From September 19th to the 21st, University of Waterloo's Engineering 5 building was over run by a native species of the region: hackers...
Hack the North at UW gave 1,000 top hackers the opportunity to build something awesome in just 36 hours. Sponsored by top tech companies (Apple, Microsoft, Google, Facebook, Bloomberg, Uber ...), Y Combinator, and with opportunities to use the newest technologies from Oculus Rifts to Thalmic Lab's Myo, Canada had never seen a hackathon like this.
As co-founder of Teknically and currently deep in Webplio development, it would seem counter intuitive to drop what we were doing to build something at Hack the North. When I began to realize the sheer scope of Hack the North back in August, I saw a unique opportunity for Teknically to grow in new ways as a startup.
Here are the three biggest ways that Hack the North has helped our startup.

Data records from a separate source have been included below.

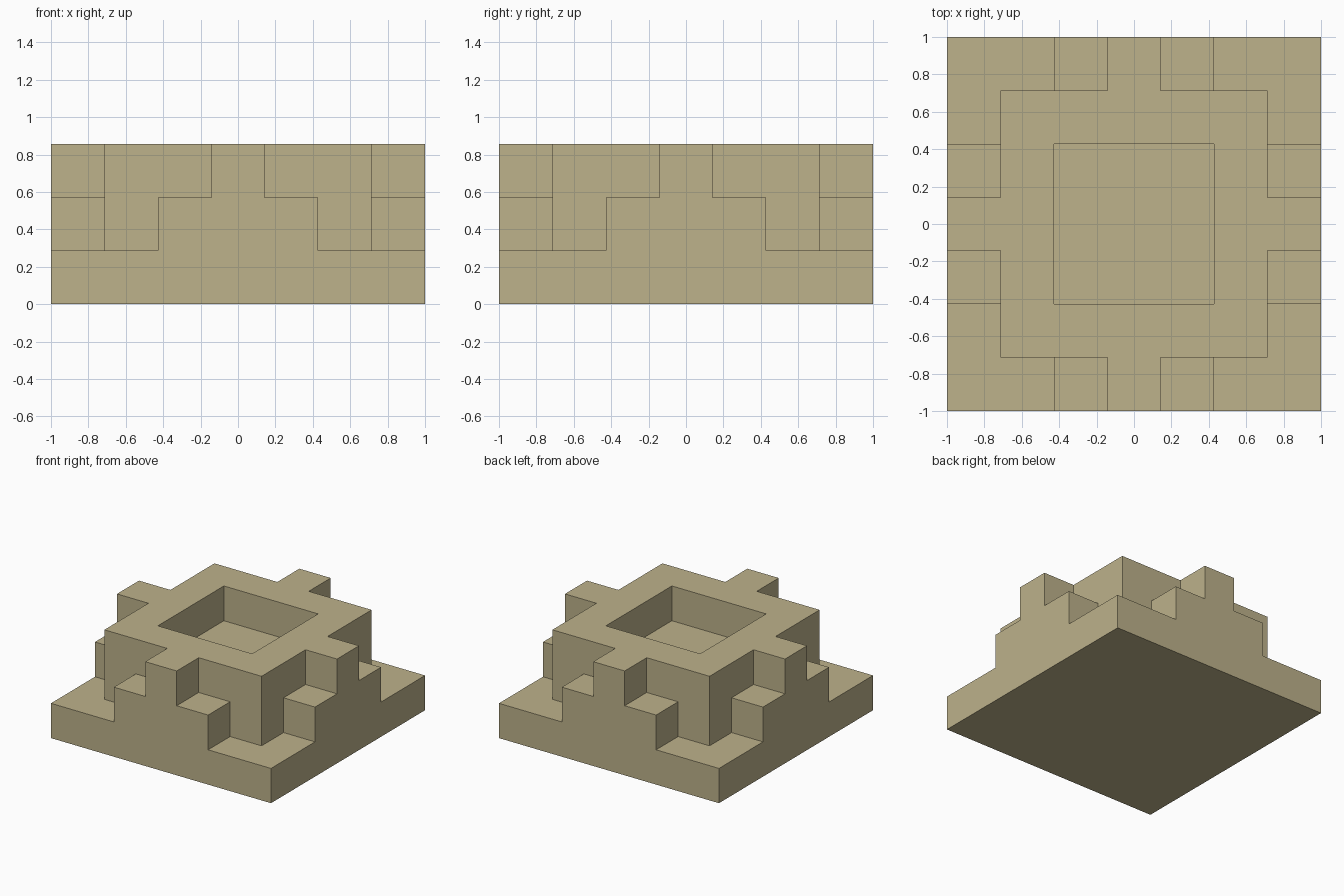
import bpy
import bmesh
from mathutils import Matrix, Vector

# The model sits on a 7 x 7 x 3 block grid; parts are built in whole blocks, then scaled
UNIT = 2 / 7

cube = bpy.data.objects.get("Cube")
if cube:
    bpy.data.objects.remove(cube, do_unlink=True)

stone = bpy.data.materials.new("sandstone")
stone.use_nodes = True
COLOUR = (0.51, 0.445, 0.258, 1)
stone.diffuse_color = COLOUR
stone.node_tree.nodes["Principled BSDF"].inputs["Base Color"].default_value = COLOUR


def finish(bm, name):
    bmesh.ops.recalc_face_normals(bm, faces=bm.faces)
    mesh = bpy.data.meshes.new(name)
    bm.to_mesh(mesh)
    bm.free()
    mesh.materials.append(stone)
    obj = bpy.data.objects.new(name, mesh)
    bpy.context.collection.objects.link(obj)
    return obj


def block(name, width, bottom, top):
    bm = bmesh.new()
    size = Matrix.Diagonal((width, width, top - bottom, 1))
    place = Matrix.Translation((0, 0, (bottom + top) / 2))
    bmesh.ops.create_cube(bm, size=1, matrix=place @ size)
    return finish(bm, name)


def buttress(name, direction):
    # Stepped outline extruded from the core out to the edge of the base
    half = [(2.5, 0), (1.5, 1), (1.5, 2), (0.5, 2), (0.5, 3)][1:]
    outline = half + [(-x, z) for x, z in reversed(half)]
    out = Vector(direction)
    side = Vector((-out.y, out.x, 0))
    up = Vector((0, 0, 1))
    bm = bmesh.new()
    face = bm.faces.new([bm.verts.new(out * 2.5 + side * x + up * z) for x, z in outline])
    grown = bmesh.ops.extrude_face_region(bm, geom=[face], use_keep_orig=True)
    moved = [v for v in grown["geom"] if isinstance(v, bmesh.types.BMVert)]
    bmesh.ops.translate(bm, verts=moved, vec=out)
    return finish(bm, name)


# Base slab, raised core, recess cutter and one buttress per side
pedestal = block("stepped_pedestal", 7, 0, 1)
core = block("core", 5, 1, 3)
recess = block("recess_cutter", 3, 2, 4)
parts = [(core, "UNION")]
for name, direction in (("front", (0, -1, 0)), ("back", (0, 1, 0)),
                        ("left", (1, 0, 0)), ("right", (-1, 0, 0))):
    parts.append((buttress(name + "_buttress", direction), "UNION"))
parts.append((recess, "DIFFERENCE"))

# Merge everything into one solid
bpy.context.view_layer.objects.active = pedestal
for part, operation in parts:
    mod = pedestal.modifiers.new(part.name, "BOOLEAN")
    mod.operation = operation
    mod.solver = "EXACT"
    mod.object = part
    bpy.ops.object.modifier_apply(modifier=mod.name)
    bpy.data.objects.remove(part, do_unlink=True)

# Remove seams between flush faces and scale to final size
bm = bmesh.new()
bm.from_mesh(pedestal.data)
bmesh.ops.remove_doubles(bm, verts=bm.verts, dist=0.001)
bmesh.ops.dissolve_limit(bm, angle_limit=0.01, verts=bm.verts, edges=bm.edges)
bmesh.ops.scale(bm, vec=(UNIT, UNIT, UNIT), verts=bm.verts)
bm.to_mesh(pedestal.data)
bm.free()
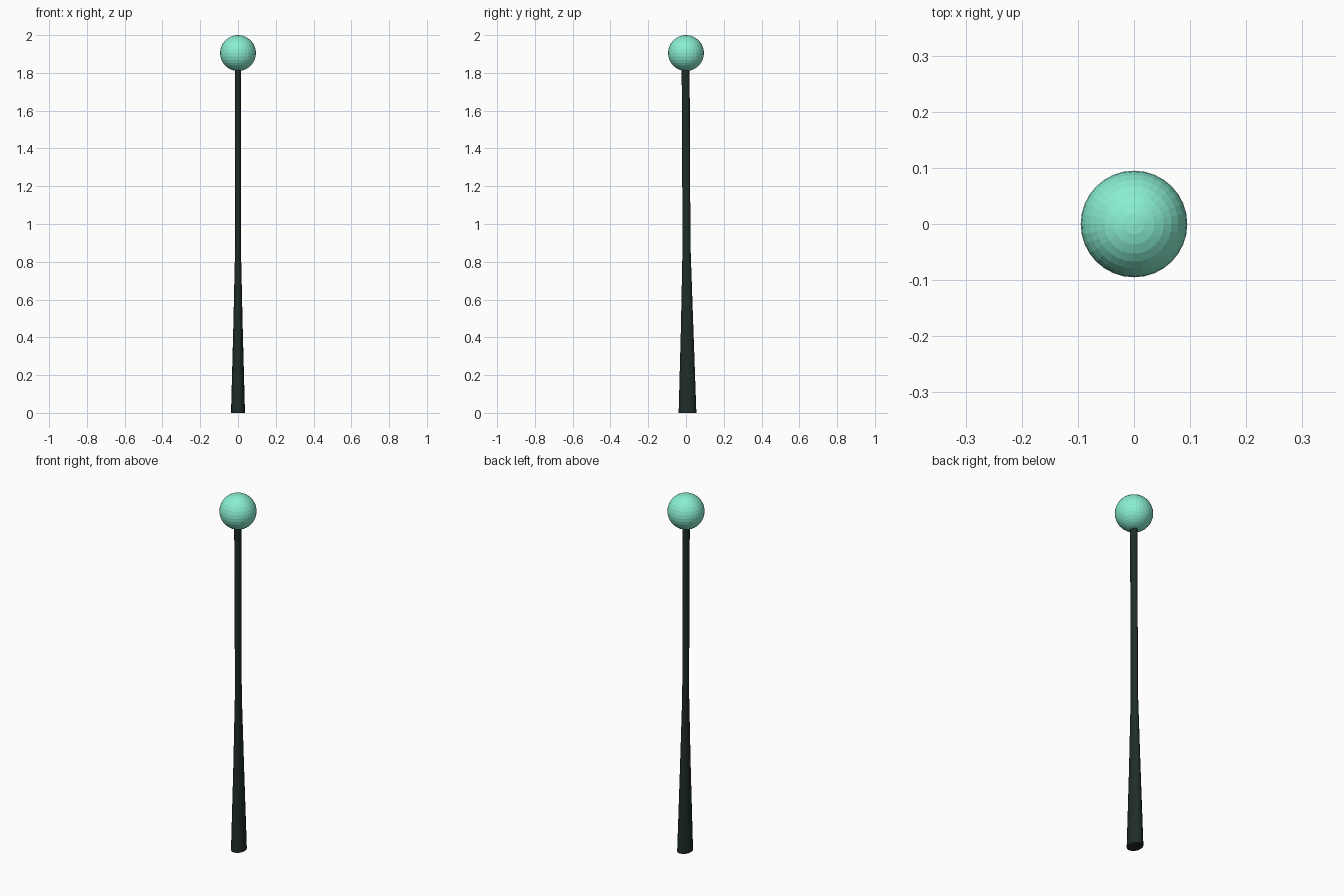
import bpy, bmesh, math

if "Cube" in bpy.data.objects:
    bpy.data.objects.remove(bpy.data.objects["Cube"])


def material(name, color):
    m = bpy.data.materials.new(name)
    m.diffuse_color = color
    m.use_nodes = True
    m.node_tree.nodes["Principled BSDF"].inputs["Base Color"].default_value = m.diffuse_color
    return m


# Pole: oval rings lofted upward (z, half width x, half depth y, centre y)
RINGS = [
    (0.00, 0.037, 0.047, 0.008),
    (0.45, 0.025, 0.033, 0.006),
    (0.85, 0.016, 0.022, 0.003),
    (1.00, 0.015, 0.021, 0.002),
    (1.45, 0.016, 0.021, 0.000),
    (1.83, 0.017, 0.021, -0.002),
]
SIDES = 16
bm = bmesh.new()
loops = []
for z, rx, ry, cy in RINGS:
    loops.append([bm.verts.new((rx * math.cos(2 * math.pi * i / SIDES),
                                cy + ry * math.sin(2 * math.pi * i / SIDES), z))
                  for i in range(SIDES)])
for low, high in zip(loops, loops[1:]):
    for i in range(SIDES):
        j = (i + 1) % SIDES
        bm.faces.new((low[i], low[j], high[j], high[i]))
bm.faces.new(loops[0][::-1])
bm.faces.new(loops[-1])
mesh = bpy.data.meshes.new("pole")
bm.to_mesh(mesh)
bm.free()
pole = bpy.data.objects.new("pole", mesh)
bpy.context.collection.objects.link(pole)
mesh.materials.append(material("dark_green", (0.014, 0.026, 0.022, 1)))

# Ball on top, flat faced
bpy.ops.mesh.primitive_uv_sphere_add(segments=32, ring_count=16, radius=0.095,
                                     location=(0, 0, 1.905))
ball = bpy.context.object
ball.name = "ball"
ball.data.materials.append(material("mint", (0.25, 0.85, 0.64, 1)))
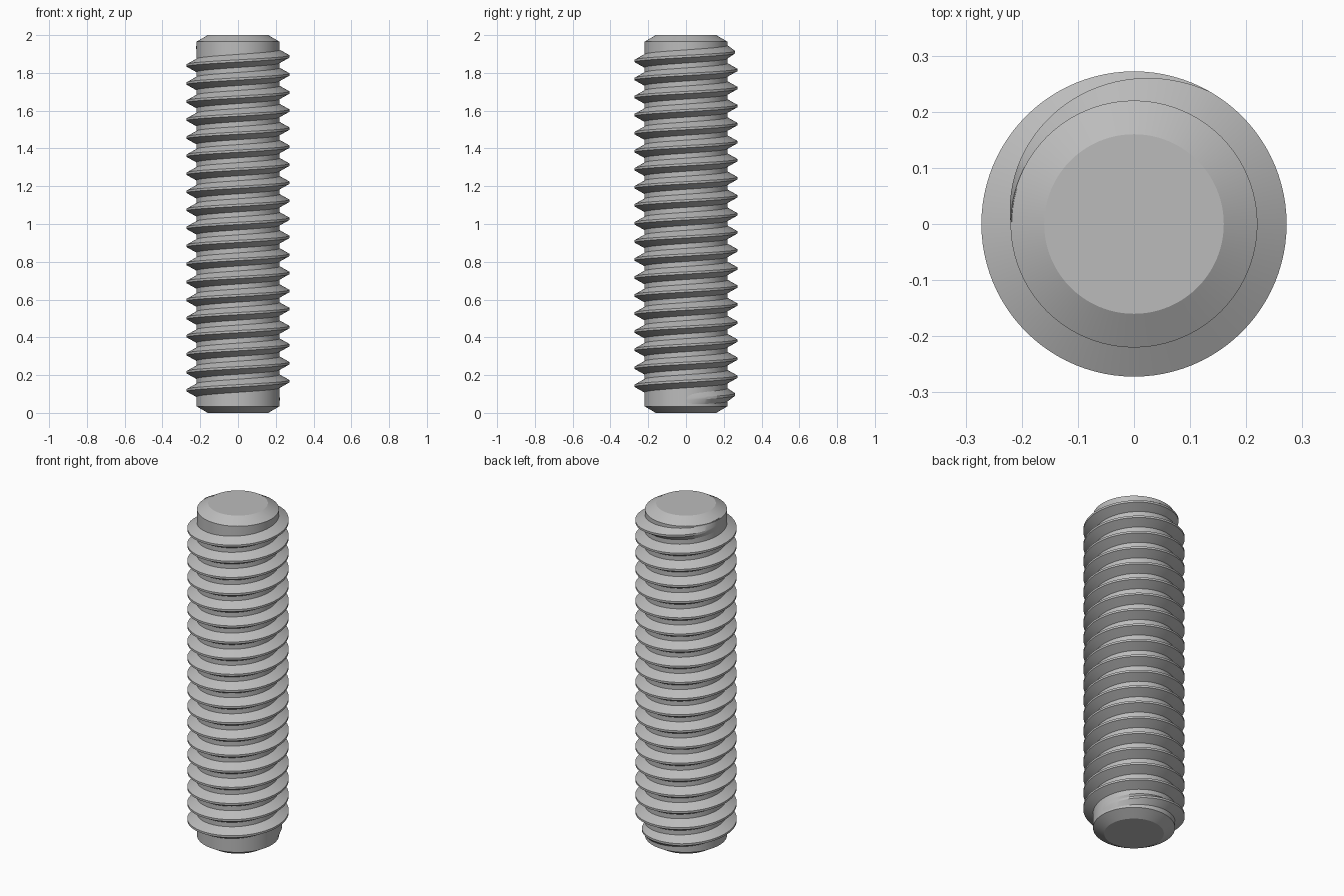
import bpy
import bmesh
from math import sin, cos, pi, radians

cube = bpy.data.objects.get("Cube")
if cube:
    bpy.data.objects.remove(cube)

# Overall sizes of the threaded rod
HEIGHT, ROOT, CREST = 2.0, 0.22, 0.272
TIP, CHAMFER = 0.16, 0.035
TURNS, Z_START, Z_END = 19.5, 0.072, 1.935
PITCH = (Z_END - Z_START) / TURNS
SEGS = 96
FADE = 1 / 3            # part of a turn over which the thread grows or fades

steel = bpy.data.materials.new("steel grey")
steel.use_nodes = True
colour = (0.5, 0.5, 0.5, 1)
steel.diffuse_color = colour
bsdf = next(n for n in steel.node_tree.nodes if n.type == 'BSDF_PRINCIPLED')
bsdf.inputs["Base Color"].default_value = colour


def finish(bm, name):
    bmesh.ops.recalc_face_normals(bm, faces=bm.faces[:])
    mesh = bpy.data.meshes.new(name)
    bm.to_mesh(mesh)
    bm.free()
    mesh.materials.append(steel)
    obj = bpy.data.objects.new(name, mesh)
    bpy.context.collection.objects.link(obj)
    bpy.ops.object.select_all(action='DESELECT')
    obj.select_set(True)
    bpy.context.view_layer.objects.active = obj
    bpy.ops.object.shade_smooth_by_angle(angle=radians(25))
    return obj


def skin(bm, rows, closed):
    """Join neighbouring rows of points with quads."""
    n = len(rows[0])
    for a, b in zip(rows, rows[1:]):
        for i in range(n if closed else n - 1):
            j = (i + 1) % n
            bm.faces.new((a[i], a[j], b[j], b[i]))


def point(bm, r, angle, z):
    return bm.verts.new((r * cos(angle), r * sin(angle), z))


# Core: cylinder with chamfered ends
bm = bmesh.new()
outline = [(TIP, 0), (ROOT, CHAMFER), (ROOT, HEIGHT - CHAMFER), (TIP, HEIGHT)]
rings = [[point(bm, r, 2 * pi * i / SEGS, z) for i in range(SEGS)]
         for r, z in outline]
skin(bm, rings, True)
bm.faces.new(rings[0])
bm.faces.new(rings[-1])
finish(bm, "core")

# Thread: trapezoid ridge swept along a right-handed helix, fading at both ends
bm = bmesh.new()
base, top = PITCH * 3 / 8, PITCH / 16
sections = []
steps = int(TURNS * SEGS)
for s in range(steps + 1):
    turn = s / SEGS
    grow = min(1, turn / FADE, (TURNS - turn) / FADE)
    crest = ROOT + (CREST - ROOT) * grow
    z = Z_START + PITCH * turn
    profile = [(ROOT - 0.002, -base), (crest, -top), (crest, top), (ROOT - 0.002, base)]
    sections.append([point(bm, r, 2 * pi * turn, z + dz) for r, dz in profile])
skin(bm, sections, True)
bm.faces.new(sections[0])
bm.faces.new(sections[-1])
finish(bm, "thread")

Hack the North was a breath of fresh air for our team. Webplio, over the past 10 months, has been ever evolving as we worked with more customers to better understand their needs. Our hack, Stock Slate, had a narrower scope and was a smaller application. We could move from an idea to a working prototype in the weekend. As each hour went by, we hit different milestones and at times needed to pivot and cut down on iterations. We applied a lot of the principles we knew from working at startups. To us, this was the startup life condensed down to 36 hours!
With a new idea, new people, and new technologies, we were free to build something awesome!
When we contemplated entering Hack the North we were a bit worried whether we'd find other hackers qualified in the stack we wanted to develop on. What were we thinking?! After some serendipitous posting on the Hack the North Facebook group we assembled our dream team with some of the most perfectly complementary skills imaginable:
Thanks to our shared interest in learning new technologies and matching skills, our team was just filled with synergy. We also had the skills to tackle new technologies. From the MEAN stack to the Bloomberg Open API it was a lot of fun working with new technologies to build out Stock Slate as a fluid one page web app. We even ended up winning the Bloomberg API Prize for best use of their API (each of us will be get a Parrot AR Elite Drone in the mail soon)!
We work out of the Google for Entrepreneurs space at Communitech and are surrounded by other startups and technology companies building grand visions of the future. The difference with Hack the North is that the visions are just that much grander! There's no need to worry about commercialization strategies or business plans. There's only the singular focus on whether your hack works and how awesome it is.
Everyone at the event is there in good spirit to have a good time and show what awesome things they can build. This style of competition opens the floodgates to simply indescribably innovative hacks such as my personal favourites: Open Pokemon and the Silicon Man.
I'm a strong believer that you become the people you surround yourself with. That's why I didn't want to leave Hack the North when it was done. We were surrounded by wickedly smart, hard working, friendly hackers from around the world not motivated by monetary gain (they didn't announce the prizes before hand, everybody applied for the love of hacking). It was an amazing group to be part of and we certainly left inspired by each other to keep building awesome stuff.
Hack the North didn't just bring together awesome hackers, it also provided some amazing opportunities for personal development. Throughout the hackathon were technical seminars with experts covering everything from iOS and Android app development 101 to talks from Google, Microsoft, and Bloomberg on broad development strategy. There were so many sessions that if you went to all of them you would have had no time to hack!
We wanted to leave enough time for hacking so we decided to only go to the keynote presentations. After seeing both, we have even more respect for the organizers of Hack the North for putting together the best speakers and panels I've seen in years. Friday night kicked off with a riveting discussion between investor Jason Calacanis and billionaire UW alumnus, former Facebook employee, founder of S23P, Chamath Palihapitiya. The length of his name foretold how big his thoughts were on startups and their role in society. He certainly forced me to think even further outside the box than I was used to.
Chamath Palihapitiya: the length of his name foretold how big his thoughts were on startups and their role on society.
Saturday afternoon's headline act was Y Combinator's new President Sam Altman. He was interviewed by University of Waterloo's Dean of Engineering Dr. Pearl Sullivan but we found the panel discussion that followed much more applicable to startup life. Moderated by Sam, the panel consisted of UW's most successful YCom alumni with founders and CEOs of Pebble, Thalmic Labs, Vidyard, and A Thinking Ape all sharing valuable insights on what it's really like to build a startup.
Both speakers and the panel confirmed both that Waterloo is an awesome place to build a startup, but there's nothing that can come close to the access to capital and mentorship that you get in Silicon Valley. Even though all of the UW YCom founders have since moved their companies back to Waterloo (or Vancouver for A Thinking Ape), each founder talked about how they still spend time regularly in the valley to maintain their networks and receive corporate guidance. For our startup, these two talks pushed us to set more concrete goals of how we will somehow make our way to the valley in coming years.
We had no idea when we arrived at Hack the North that the weekend would improve our startup, but it did!
This article is the first in our Hack the North series. Continue your reading with Part 2: Launchpad Meets Hack the North: 3 Hypotheses We Tested While Hacking.